*Requirement*: Each line of the data should be given again exactly.

*Collected data*:
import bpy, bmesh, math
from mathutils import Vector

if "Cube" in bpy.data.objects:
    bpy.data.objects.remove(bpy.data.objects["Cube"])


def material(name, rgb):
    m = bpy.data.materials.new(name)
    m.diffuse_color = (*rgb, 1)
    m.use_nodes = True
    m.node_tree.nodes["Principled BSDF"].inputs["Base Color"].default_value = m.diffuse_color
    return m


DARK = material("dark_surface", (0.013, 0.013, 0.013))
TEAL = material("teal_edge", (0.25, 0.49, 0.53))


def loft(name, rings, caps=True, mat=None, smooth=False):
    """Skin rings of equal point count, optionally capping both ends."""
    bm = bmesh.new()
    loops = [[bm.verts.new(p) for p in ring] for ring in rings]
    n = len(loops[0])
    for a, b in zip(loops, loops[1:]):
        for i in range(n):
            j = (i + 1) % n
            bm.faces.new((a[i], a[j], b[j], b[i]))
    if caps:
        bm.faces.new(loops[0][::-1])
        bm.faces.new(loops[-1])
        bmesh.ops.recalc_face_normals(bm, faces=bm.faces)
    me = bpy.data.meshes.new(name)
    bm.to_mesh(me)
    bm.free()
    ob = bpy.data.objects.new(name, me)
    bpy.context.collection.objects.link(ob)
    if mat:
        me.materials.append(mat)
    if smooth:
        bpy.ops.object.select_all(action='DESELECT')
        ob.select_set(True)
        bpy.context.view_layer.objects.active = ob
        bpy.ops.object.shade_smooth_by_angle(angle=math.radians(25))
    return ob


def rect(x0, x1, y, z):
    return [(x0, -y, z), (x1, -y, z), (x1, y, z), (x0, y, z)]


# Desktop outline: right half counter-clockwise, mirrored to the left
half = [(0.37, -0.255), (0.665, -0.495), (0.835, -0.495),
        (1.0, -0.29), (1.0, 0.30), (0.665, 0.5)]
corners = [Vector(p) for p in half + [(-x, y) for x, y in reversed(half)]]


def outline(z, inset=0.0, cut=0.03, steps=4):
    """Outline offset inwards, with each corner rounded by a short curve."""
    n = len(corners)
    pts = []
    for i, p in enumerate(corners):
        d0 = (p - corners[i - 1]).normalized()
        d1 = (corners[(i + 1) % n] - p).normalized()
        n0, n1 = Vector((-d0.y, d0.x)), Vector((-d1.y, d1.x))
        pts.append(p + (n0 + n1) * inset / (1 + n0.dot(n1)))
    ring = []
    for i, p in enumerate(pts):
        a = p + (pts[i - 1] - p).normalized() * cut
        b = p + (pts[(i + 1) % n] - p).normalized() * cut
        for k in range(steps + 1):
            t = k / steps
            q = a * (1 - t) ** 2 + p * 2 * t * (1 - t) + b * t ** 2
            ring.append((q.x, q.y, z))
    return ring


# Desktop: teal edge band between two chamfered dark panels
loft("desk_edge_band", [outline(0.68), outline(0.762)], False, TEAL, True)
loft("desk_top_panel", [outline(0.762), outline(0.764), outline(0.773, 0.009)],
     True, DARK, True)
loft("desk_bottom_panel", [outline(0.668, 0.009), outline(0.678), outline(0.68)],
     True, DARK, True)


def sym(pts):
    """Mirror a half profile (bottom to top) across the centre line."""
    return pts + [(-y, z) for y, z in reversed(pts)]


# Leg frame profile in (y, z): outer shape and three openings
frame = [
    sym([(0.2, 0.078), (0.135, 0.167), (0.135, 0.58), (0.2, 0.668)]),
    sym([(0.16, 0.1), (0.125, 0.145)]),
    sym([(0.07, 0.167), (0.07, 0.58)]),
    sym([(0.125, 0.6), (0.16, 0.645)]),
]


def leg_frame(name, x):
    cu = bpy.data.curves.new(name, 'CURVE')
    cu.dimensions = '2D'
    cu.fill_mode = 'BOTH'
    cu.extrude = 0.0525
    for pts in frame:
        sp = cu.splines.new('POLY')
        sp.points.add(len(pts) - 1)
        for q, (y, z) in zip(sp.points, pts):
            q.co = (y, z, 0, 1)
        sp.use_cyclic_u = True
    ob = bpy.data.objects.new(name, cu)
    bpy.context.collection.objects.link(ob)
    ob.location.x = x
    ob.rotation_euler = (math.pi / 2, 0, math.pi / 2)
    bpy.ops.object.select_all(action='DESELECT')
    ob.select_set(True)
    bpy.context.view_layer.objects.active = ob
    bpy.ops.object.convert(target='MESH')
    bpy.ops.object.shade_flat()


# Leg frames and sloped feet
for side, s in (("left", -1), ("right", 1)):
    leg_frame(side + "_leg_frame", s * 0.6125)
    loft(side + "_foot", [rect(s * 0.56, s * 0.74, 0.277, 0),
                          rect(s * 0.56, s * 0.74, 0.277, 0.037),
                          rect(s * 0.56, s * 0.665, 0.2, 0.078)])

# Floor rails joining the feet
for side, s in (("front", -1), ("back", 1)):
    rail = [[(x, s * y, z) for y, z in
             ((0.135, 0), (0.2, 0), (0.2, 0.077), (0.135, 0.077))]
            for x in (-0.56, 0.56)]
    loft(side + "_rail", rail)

*Exercise result*:
import bpy, bmesh, math
from mathutils import Vector

if "Cube" in bpy.data.objects:
    bpy.data.objects.remove(bpy.data.objects["Cube"])


def material(name, rgb):
    m = bpy.data.materials.new(name)
    m.diffuse_color = (*rgb, 1)
    m.use_nodes = True
    m.node_tree.nodes["Principled BSDF"].inputs["Base Color"].default_value = m.diffuse_color
    return m


DARK = material("dark_surface", (0.013, 0.013, 0.013))
TEAL = material("teal_edge", (0.25, 0.49, 0.53))


def loft(name, rings, caps=True, mat=None, smooth=False):
    """Skin rings of equal point count, optionally capping both ends."""
    bm = bmesh.new()
    loops = [[bm.verts.new(p) for p in ring] for ring in rings]
    n = len(loops[0])
    for a, b in zip(loops, loops[1:]):
        for i in range(n):
            j = (i + 1) % n
            bm.faces.new((a[i], a[j], b[j], b[i]))
    if caps:
        bm.faces.new(loops[0][::-1])
        bm.faces.new(loops[-1])
        bmesh.ops.recalc_face_normals(bm, faces=bm.faces)
    me = bpy.data.meshes.new(name)
    bm.to_mesh(me)
    bm.free()
    ob = bpy.data.objects.new(name, me)
    bpy.context.collection.objects.link(ob)
    if mat:
        me.materials.append(mat)
    if smooth:
        bpy.ops.object.select_all(action='DESELECT')
        ob.select_set(True)
        bpy.context.view_layer.objects.active = ob
        bpy.ops.object.shade_smooth_by_angle(angle=math.radians(25))
    return ob


def rect(x0, x1, y, z):
    return [(x0, -y, z), (x1, -y, z), (x1, y, z), (x0, y, z)]


# Desktop outline: right half counter-clockwise, mirrored to the left
half = [(0.37, -0.255), (0.665, -0.495), (0.835, -0.495),
        (1.0, -0.29), (1.0, 0.30), (0.665, 0.5)]
corners = [Vector(p) for p in half + [(-x, y) for x, y in reversed(half)]]


def outline(z, inset=0.0, cut=0.03, steps=4):
    """Outline offset inwards, with each corner rounded by a short curve."""
    n = len(corners)
    pts = []
    for i, p in enumerate(corners):
        d0 = (p - corners[i - 1]).normalized()
        d1 = (corners[(i + 1) % n] - p).normalized()
        n0, n1 = Vector((-d0.y, d0.x)), Vector((-d1.y, d1.x))
        pts.append(p + (n0 + n1) * inset / (1 + n0.dot(n1)))
    ring = []
    for i, p in enumerate(pts):
        a = p + (pts[i - 1] - p).normalized() * cut
        b = p + (pts[(i + 1) % n] - p).normalized() * cut
        for k in range(steps + 1):
            t = k / steps
            q = a * (1 - t) ** 2 + p * 2 * t * (1 - t) + b * t ** 2
            ring.append((q.x, q.y, z))
    return ring


# Desktop: teal edge band between two chamfered dark panels
loft("desk_edge_band", [outline(0.68), outline(0.762)], False, TEAL, True)
loft("desk_top_panel", [outline(0.762), outline(0.764), outline(0.773, 0.009)],
     True, DARK, True)
loft("desk_bottom_panel", [outline(0.668, 0.009), outline(0.678), outline(0.68)],
     True, DARK, True)


def sym(pts):
    """Mirror a half profile (bottom to top) across the centre line."""
    return pts + [(-y, z) for y, z in reversed(pts)]


# Leg frame profile in (y, z): outer shape and three openings
frame = [
    sym([(0.2, 0.078), (0.135, 0.167), (0.135, 0.58), (0.2, 0.668)]),
    sym([(0.16, 0.1), (0.125, 0.145)]),
    sym([(0.07, 0.167), (0.07, 0.58)]),
    sym([(0.125, 0.6), (0.16, 0.645)]),
]


def leg_frame(name, x):
    cu = bpy.data.curves.new(name, 'CURVE')
    cu.dimensions = '2D'
    cu.fill_mode = 'BOTH'
    cu.extrude = 0.0525
    for pts in frame:
        sp = cu.splines.new('POLY')
        sp.points.add(len(pts) - 1)
        for q, (y, z) in zip(sp.points, pts):
            q.co = (y, z, 0, 1)
        sp.use_cyclic_u = True
    ob = bpy.data.objects.new(name, cu)
    bpy.context.collection.objects.link(ob)
    ob.location.x = x
    ob.rotation_euler = (math.pi / 2, 0, math.pi / 2)
    bpy.ops.object.select_all(action='DESELECT')
    ob.select_set(True)
    bpy.context.view_layer.objects.active = ob
    bpy.ops.object.convert(target='MESH')
    bpy.ops.object.shade_flat()


# Leg frames and sloped feet
for side, s in (("left", -1), ("right", 1)):
    leg_frame(side + "_leg_frame", s * 0.6125)
    loft(side + "_foot", [rect(s * 0.56, s * 0.74, 0.277, 0),
                          rect(s * 0.56, s * 0.74, 0.277, 0.037),
                          rect(s * 0.56, s * 0.665, 0.2, 0.078)])

# Floor rails joining the feet
for side, s in (("front", -1), ("back", 1)):
    rail = [[(x, s * y, z) for y, z in
             ((0.135, 0), (0.2, 0), (0.2, 0.077), (0.135, 0.077))]
            for x in (-0.56, 0.56)]
    loft(side + "_rail", rail)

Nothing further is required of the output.